━━━ Extracted data

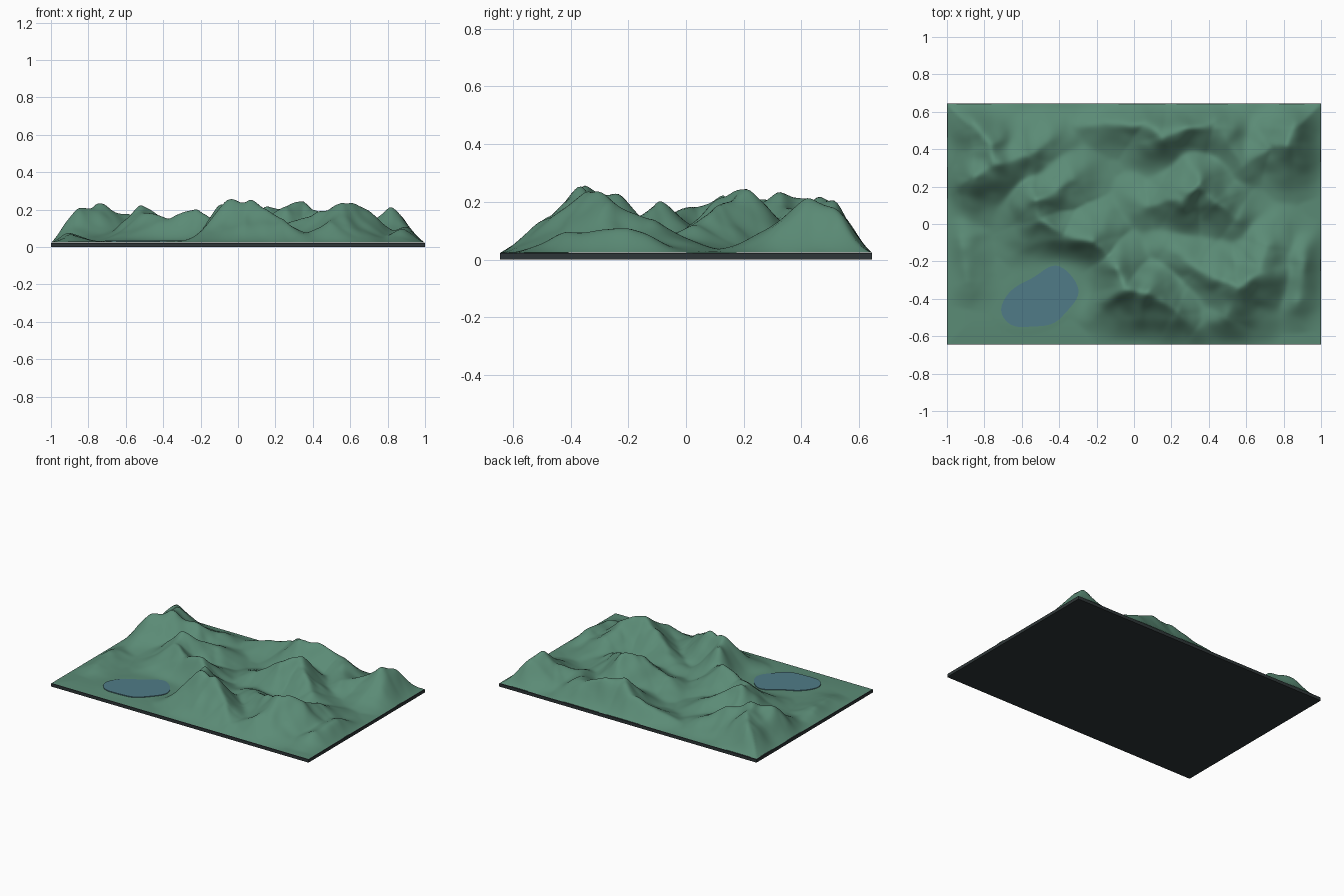
import bpy, bmesh, math
from mathutils import Vector, noise

if "Cube" in bpy.data.objects:
    bpy.data.objects.remove(bpy.data.objects["Cube"])

HX, HY, BASE = 1.0, 0.645, 0.022


def material(name, rgb):
    m = bpy.data.materials.new(name)
    m.diffuse_color = (*rgb, 1)
    m.use_nodes = True
    m.node_tree.nodes["Principled BSDF"].inputs["Base Color"].default_value = m.diffuse_color
    return m


def finish(bm, name, mat, smooth=False):
    bmesh.ops.recalc_face_normals(bm, faces=bm.faces)
    me = bpy.data.meshes.new(name)
    bm.to_mesh(me)
    bm.free()
    ob = bpy.data.objects.new(name, me)
    bpy.context.collection.objects.link(ob)
    me.materials.append(mat)
    for p in me.polygons:
        p.use_smooth = smooth
    return ob


green = material("hill green", (0.104, 0.258, 0.18))
blue = material("lake blue", (0.08, 0.198, 0.245))
dark = material("base charcoal", (0.027, 0.036, 0.038))

# Ridge crests: x, y, height along each line
RIDGES = [
    [(-.95, .21, .12), (-.84, .26, .2), (-.75, .31, .215), (-.58, .36, .16), (-.46, .44, .1)],
    [(-.75, .31, .21), (-.77, .42, .2), (-.86, .54, .17)],
    [(-.33, .24, .11), (-.52, .12, .21), (-.5, .03, .17), (-.38, -.06, .15), (-.23, -.09, .2),
     (-.14, -.18, .14), (-.09, -.25, .22), (-.06, -.34, .238), (.06, -.37, .238),
     (.22, -.46, .15), (.33, -.56, .08)],
    [(-.3, .53, .05), (.07, .55, .15), (.16, .46, .21), (.28, .51, .18), (.42, .55, .15),
     (.58, .33, .09)],
    [(.08, .1, .11), (.25, .13, .21), (.33, .21, .235), (.42, .12, .18), (.54, .04, .11)],
    [(.16, -.12, .09), (.35, -.23, .14), (.56, -.35, .23), (.68, -.26, .195), (.71, -.12, .14)],
    [(.6, .34, .09), (.74, .4, .14), (.82, .41, .21), (.86, .53, .16)],
]
# Side spurs and low foothills
RIDGES += [[(.56, -.35, .19), (.5, -.5, .13)], [(.92, -.2, .11), (.9, -.4, .09)],
           [(-.93, -.08, .07), (-.9, -.3, .06)]]


def smoothstep(a, b, v):
    t = max(0, min(1, (v - a) / (b - a)))
    return t * t * (3 - 2 * t)


def crest(line, x, y):
    best = 0
    for (ax, ay, ah), (bx, by, bh) in zip(line, line[1:]):
        dx, dy = bx - ax, by - ay
        t = max(0, min(1, ((x - ax) * dx + (y - ay) * dy) / (dx * dx + dy * dy)))
        d = math.hypot(x - ax - t * dx, y - ay - t * dy)
        h = ah + t * (bh - ah)
        best = max(best, h * math.exp(-(math.sqrt(d * d + .0002) / .155) ** 1.25))
    return best


def height(x, y):
    # Gentle warp makes the crests wander
    w = noise.noise_vector(Vector((x * 7, y * 7, 1.3))) * .02
    wx, wy = x + w.x, y + w.y
    h = 1.04 * sum(crest(r, wx, wy) ** 8 for r in RIDGES) ** (1 / 8)
    # Small spurs and gullies, stronger on high ground
    h += .012 * noise.noise(Vector((x * 5, y * 5, 7)))
    h += .1 * h * noise.noise(Vector((wx * 12, wy * 12, 3)))
    h = max(h, .012) + .008
    # Flat basin around the lake
    c, s = math.cos(.5), math.sin(.5)
    u, v = x + .5, y + .39
    e = math.hypot((u * c + v * s) / .23, (v * c - u * s) / .145)
    h = .03 + (h - .03) * smoothstep(.95, 1.9, e)
    # Drop to the rim at all four sides
    d = min(HX - abs(x), HY - abs(y))
    m = math.sin(math.pi / 2 * max(0, min(1, d / .14)))
    return BASE + .001 + max(h - BASE, .006) * m


# Terrain sheet
NX, NY = 170, 110
IX, IY = HX - .003, HY - .003
bm = bmesh.new()
rows = []
for j in range(NY + 1):
    y = -IY + 2 * IY * j / NY
    row = []
    for i in range(NX + 1):
        x = -IX + 2 * IX * i / NX
        row.append(bm.verts.new((x, y, height(x, y))))
    rows.append(row)
for r0, r1 in zip(rows, rows[1:]):
    for i in range(NX):
        bm.faces.new((r0[i], r0[i + 1], r1[i + 1], r1[i]))
terrain = finish(bm, "terrain", green, True)
if sum(p.normal.z for p in terrain.data.polygons) < 0:
    terrain.data.flip_normals()

# Base slab
bm = bmesh.new()
bmesh.ops.create_cube(bm, size=1)
for v in bm.verts:
    v.co = (v.co.x * 2 * HX, v.co.y * 2 * HY, (v.co.z + .5) * BASE)
finish(bm, "base_slab", dark)

# Lake plate with a rounded outline
shore = [(-.72, -.47), (-.69, -.39), (-.63, -.33), (-.54, -.29), (-.44, -.215), (-.37, -.235),
         (-.3, -.32), (-.295, -.39), (-.36, -.47), (-.43, -.54), (-.55, -.55), (-.66, -.55)]
for _ in range(2):
    pts = []
    for (ax, ay), (bx, by) in zip(shore, shore[1:] + shore[:1]):
        pts += [(.75 * ax + .25 * bx, .75 * ay + .25 * by), (.25 * ax + .75 * bx, .25 * ay + .75 * by)]
    shore = pts
bm = bmesh.new()
face = bm.faces.new([bm.verts.new((x, y, .029)) for x, y in shore])
top = bmesh.ops.extrude_face_region(bm, geom=[face])["geom"]
for v in top:
    if isinstance(v, bmesh.types.BMVert):
        v.co.z += .006
finish(bm, "lake", blue)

━━━━━━

Only the number of lines above that contain "faces" should be given as the answer.

* Finished exercise: 3